▽

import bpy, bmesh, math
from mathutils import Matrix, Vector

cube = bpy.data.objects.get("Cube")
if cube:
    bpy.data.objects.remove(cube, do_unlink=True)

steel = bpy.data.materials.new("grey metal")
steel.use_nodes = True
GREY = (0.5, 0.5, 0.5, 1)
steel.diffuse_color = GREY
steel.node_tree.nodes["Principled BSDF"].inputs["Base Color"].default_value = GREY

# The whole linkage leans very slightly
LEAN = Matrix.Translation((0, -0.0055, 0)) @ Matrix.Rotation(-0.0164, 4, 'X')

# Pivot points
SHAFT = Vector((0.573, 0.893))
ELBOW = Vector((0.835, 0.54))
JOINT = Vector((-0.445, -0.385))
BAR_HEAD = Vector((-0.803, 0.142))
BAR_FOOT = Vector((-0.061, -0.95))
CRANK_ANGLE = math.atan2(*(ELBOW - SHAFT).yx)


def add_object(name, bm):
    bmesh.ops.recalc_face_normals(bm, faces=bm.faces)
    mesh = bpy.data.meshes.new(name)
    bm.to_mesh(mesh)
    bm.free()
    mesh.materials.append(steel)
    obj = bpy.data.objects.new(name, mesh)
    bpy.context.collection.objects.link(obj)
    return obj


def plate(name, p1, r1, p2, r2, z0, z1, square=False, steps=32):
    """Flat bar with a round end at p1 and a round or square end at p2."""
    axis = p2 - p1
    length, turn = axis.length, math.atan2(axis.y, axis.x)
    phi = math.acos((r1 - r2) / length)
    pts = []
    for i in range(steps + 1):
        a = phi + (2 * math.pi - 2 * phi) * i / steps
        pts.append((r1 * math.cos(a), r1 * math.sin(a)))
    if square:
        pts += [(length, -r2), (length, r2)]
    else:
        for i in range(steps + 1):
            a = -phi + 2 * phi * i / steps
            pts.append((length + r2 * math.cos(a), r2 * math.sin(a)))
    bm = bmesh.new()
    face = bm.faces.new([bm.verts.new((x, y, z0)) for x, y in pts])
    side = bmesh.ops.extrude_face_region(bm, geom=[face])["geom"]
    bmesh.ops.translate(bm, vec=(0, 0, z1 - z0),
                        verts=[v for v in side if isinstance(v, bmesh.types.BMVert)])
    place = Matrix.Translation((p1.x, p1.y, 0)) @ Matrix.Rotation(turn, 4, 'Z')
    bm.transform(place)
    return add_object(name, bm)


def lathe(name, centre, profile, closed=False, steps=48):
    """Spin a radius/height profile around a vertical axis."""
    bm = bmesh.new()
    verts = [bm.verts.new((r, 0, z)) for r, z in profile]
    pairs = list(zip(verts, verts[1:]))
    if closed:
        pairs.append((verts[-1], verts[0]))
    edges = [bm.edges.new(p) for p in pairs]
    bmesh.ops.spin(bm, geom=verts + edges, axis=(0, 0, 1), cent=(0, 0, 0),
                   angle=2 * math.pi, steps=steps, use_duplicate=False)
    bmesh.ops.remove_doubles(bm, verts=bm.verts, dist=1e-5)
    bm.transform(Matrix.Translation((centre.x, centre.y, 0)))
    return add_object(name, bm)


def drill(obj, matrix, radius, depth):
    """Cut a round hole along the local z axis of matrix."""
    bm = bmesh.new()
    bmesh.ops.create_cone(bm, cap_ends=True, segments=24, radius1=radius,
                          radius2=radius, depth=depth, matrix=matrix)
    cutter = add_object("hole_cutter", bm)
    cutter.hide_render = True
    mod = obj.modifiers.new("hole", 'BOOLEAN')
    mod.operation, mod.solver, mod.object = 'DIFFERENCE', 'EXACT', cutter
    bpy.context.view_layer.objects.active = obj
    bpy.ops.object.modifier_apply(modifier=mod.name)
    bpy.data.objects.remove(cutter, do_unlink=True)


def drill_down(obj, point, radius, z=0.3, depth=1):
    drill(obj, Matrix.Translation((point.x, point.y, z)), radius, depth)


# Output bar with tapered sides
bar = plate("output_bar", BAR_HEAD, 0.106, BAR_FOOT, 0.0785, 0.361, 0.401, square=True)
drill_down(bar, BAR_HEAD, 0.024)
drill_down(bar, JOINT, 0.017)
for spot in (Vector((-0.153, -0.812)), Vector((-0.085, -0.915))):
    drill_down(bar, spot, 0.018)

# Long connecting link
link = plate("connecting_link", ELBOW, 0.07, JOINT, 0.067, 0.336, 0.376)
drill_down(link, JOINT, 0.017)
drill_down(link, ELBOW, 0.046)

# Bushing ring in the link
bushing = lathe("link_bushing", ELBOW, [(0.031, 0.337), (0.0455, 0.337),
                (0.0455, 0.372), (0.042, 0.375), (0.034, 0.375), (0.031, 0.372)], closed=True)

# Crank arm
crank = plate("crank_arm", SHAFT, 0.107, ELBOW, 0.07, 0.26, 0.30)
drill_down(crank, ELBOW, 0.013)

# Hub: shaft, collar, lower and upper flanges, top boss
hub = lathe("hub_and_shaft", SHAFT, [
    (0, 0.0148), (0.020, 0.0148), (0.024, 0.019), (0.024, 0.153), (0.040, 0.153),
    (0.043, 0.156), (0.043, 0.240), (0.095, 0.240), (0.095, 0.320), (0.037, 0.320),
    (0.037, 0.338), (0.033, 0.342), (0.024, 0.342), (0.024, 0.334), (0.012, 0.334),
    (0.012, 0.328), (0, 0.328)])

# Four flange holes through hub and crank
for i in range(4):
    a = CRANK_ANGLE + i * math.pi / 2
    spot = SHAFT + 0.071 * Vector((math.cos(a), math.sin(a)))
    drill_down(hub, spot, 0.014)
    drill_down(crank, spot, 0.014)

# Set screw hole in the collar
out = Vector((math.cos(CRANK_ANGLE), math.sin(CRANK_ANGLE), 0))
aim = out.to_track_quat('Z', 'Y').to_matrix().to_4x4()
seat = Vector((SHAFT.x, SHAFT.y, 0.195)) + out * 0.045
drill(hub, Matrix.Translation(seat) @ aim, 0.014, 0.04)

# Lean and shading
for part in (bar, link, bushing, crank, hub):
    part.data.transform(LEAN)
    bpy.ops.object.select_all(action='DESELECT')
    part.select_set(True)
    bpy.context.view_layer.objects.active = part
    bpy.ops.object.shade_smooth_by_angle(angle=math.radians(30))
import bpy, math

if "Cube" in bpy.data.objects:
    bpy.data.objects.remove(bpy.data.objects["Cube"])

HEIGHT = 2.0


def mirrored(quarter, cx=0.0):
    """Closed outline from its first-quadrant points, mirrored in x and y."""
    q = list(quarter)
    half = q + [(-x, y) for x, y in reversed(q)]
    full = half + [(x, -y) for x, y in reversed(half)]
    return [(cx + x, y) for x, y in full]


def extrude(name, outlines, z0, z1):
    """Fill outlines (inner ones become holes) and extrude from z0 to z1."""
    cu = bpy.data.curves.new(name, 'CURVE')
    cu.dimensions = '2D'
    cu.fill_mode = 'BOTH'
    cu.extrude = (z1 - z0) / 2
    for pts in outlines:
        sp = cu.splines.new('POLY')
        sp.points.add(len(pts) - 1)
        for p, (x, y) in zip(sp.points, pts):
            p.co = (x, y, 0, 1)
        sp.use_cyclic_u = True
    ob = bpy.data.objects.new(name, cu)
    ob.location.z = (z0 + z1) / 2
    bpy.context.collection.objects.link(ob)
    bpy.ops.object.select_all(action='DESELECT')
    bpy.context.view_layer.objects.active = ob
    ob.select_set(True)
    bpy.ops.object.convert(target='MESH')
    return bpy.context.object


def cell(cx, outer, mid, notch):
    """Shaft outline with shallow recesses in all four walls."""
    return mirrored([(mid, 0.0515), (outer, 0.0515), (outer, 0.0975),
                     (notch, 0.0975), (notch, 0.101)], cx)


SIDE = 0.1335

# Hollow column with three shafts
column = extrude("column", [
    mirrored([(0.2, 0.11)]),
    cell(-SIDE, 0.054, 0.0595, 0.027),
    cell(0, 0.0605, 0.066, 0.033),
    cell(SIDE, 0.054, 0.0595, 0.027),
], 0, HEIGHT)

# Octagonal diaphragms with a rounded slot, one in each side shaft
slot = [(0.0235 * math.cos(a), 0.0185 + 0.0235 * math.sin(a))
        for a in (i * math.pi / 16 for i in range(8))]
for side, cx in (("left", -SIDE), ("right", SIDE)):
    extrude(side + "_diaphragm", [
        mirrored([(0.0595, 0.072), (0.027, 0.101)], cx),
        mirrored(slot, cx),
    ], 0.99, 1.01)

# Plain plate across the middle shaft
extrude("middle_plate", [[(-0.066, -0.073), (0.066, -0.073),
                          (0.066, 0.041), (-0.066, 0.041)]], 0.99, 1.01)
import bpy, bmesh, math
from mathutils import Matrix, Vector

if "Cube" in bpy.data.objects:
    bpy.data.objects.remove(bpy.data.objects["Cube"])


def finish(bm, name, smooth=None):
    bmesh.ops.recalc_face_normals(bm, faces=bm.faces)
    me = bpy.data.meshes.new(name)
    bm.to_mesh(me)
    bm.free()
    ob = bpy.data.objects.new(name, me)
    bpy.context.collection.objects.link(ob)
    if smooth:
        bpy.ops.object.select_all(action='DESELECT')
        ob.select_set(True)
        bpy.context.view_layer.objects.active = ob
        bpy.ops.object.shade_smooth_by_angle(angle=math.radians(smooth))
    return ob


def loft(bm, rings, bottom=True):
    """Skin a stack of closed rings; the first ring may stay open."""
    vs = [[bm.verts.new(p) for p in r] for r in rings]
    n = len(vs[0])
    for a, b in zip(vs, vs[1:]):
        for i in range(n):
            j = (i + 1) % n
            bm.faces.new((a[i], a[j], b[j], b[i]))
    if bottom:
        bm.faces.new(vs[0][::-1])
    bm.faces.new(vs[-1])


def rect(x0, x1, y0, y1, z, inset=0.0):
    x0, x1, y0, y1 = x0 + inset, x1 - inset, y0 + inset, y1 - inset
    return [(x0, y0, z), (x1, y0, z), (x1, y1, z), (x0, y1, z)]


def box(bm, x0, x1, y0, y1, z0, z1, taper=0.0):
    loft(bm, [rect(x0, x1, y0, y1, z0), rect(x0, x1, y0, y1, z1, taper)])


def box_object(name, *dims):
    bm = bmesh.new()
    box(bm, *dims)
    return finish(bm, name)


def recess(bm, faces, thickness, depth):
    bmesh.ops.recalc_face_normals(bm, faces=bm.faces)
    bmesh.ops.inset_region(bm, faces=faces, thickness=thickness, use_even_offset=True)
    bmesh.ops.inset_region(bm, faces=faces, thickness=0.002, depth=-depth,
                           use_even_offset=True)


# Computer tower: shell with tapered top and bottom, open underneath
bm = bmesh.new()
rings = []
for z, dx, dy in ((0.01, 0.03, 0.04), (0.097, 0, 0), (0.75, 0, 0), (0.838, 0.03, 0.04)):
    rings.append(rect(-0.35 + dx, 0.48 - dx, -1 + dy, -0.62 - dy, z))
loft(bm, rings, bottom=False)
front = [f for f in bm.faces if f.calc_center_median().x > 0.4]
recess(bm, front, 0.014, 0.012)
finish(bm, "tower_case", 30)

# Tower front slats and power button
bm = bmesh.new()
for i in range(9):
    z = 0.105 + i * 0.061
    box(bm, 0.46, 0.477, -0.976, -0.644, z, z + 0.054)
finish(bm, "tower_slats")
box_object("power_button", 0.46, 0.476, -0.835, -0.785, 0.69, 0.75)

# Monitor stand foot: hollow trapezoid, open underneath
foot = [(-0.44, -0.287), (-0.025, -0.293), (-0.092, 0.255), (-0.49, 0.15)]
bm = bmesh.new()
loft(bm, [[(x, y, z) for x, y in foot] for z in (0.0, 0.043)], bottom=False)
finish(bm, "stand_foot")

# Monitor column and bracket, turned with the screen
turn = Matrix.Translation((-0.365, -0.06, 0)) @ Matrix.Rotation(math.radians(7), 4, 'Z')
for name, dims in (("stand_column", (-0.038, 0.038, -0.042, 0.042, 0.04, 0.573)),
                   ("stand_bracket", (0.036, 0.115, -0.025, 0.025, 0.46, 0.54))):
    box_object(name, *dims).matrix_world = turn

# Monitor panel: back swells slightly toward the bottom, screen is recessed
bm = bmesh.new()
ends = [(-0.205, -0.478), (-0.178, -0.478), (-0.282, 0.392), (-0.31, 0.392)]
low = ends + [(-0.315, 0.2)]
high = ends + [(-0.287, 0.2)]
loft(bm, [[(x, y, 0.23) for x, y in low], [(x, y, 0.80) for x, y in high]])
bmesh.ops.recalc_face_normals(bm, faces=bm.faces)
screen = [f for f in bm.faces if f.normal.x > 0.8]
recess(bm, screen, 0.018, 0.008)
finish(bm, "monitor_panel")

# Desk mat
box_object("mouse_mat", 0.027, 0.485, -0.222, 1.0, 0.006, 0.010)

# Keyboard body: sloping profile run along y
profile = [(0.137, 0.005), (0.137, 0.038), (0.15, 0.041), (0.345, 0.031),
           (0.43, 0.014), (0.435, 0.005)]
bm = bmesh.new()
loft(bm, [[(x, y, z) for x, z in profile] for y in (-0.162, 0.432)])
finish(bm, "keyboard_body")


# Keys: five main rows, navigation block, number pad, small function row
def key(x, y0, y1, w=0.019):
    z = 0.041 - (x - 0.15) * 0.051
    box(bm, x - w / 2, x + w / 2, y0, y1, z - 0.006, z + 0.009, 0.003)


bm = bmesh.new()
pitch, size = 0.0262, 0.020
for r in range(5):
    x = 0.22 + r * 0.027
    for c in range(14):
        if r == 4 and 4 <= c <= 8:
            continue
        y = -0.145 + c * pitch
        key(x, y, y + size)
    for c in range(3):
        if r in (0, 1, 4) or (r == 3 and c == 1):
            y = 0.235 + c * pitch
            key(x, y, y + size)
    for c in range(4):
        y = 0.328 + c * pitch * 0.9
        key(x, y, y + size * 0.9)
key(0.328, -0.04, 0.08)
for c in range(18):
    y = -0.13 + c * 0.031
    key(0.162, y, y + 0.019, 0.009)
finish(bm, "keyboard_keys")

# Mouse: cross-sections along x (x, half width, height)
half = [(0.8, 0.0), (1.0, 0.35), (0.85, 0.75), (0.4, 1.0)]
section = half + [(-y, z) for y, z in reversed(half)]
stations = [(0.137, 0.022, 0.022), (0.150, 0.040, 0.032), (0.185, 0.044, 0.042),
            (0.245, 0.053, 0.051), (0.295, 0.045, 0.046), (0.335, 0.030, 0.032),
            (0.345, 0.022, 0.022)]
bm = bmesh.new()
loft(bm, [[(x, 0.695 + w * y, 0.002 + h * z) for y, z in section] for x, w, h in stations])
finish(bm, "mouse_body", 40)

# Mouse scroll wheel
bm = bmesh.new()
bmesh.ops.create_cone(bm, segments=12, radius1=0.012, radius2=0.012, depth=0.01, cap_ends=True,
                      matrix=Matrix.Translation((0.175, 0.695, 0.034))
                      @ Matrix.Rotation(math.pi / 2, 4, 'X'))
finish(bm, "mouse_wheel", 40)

△

### What to do
Go to the line in the material above that contains "mesh = bpy.data.meshes.new(name)" and copy exactly from there through the line that contains "verts=[v for v", stopping after it.

### Final answer
    mesh = bpy.data.meshes.new(name)
    bm.to_mesh(mesh)
    bm.free()
    mesh.materials.append(steel)
    obj = bpy.data.objects.new(name, mesh)
    bpy.context.collection.objects.link(obj)
    return obj


def plate(name, p1, r1, p2, r2, z0, z1, square=False, steps=32):
    """Flat bar with a round end at p1 and a round or square end at p2."""
    axis = p2 - p1
    length, turn = axis.length, math.atan2(axis.y, axis.x)
    phi = math.acos((r1 - r2) / length)
    pts = []
    for i in range(steps + 1):
        a = phi + (2 * math.pi - 2 * phi) * i / steps
        pts.append((r1 * math.cos(a), r1 * math.sin(a)))
    if square:
        pts += [(length, -r2), (length, r2)]
    else:
        for i in range(steps + 1):
            a = -phi + 2 * phi * i / steps
            pts.append((length + r2 * math.cos(a), r2 * math.sin(a)))
    bm = bmesh.new()
    face = bm.faces.new([bm.verts.new((x, y, z0)) for x, y in pts])
    side = bmesh.ops.extrude_face_region(bm, geom=[face])["geom"]
    bmesh.ops.translate(bm, vec=(0, 0, z1 - z0),
                        verts=[v for v in side if isinstance(v, bmesh.types.BMVert)])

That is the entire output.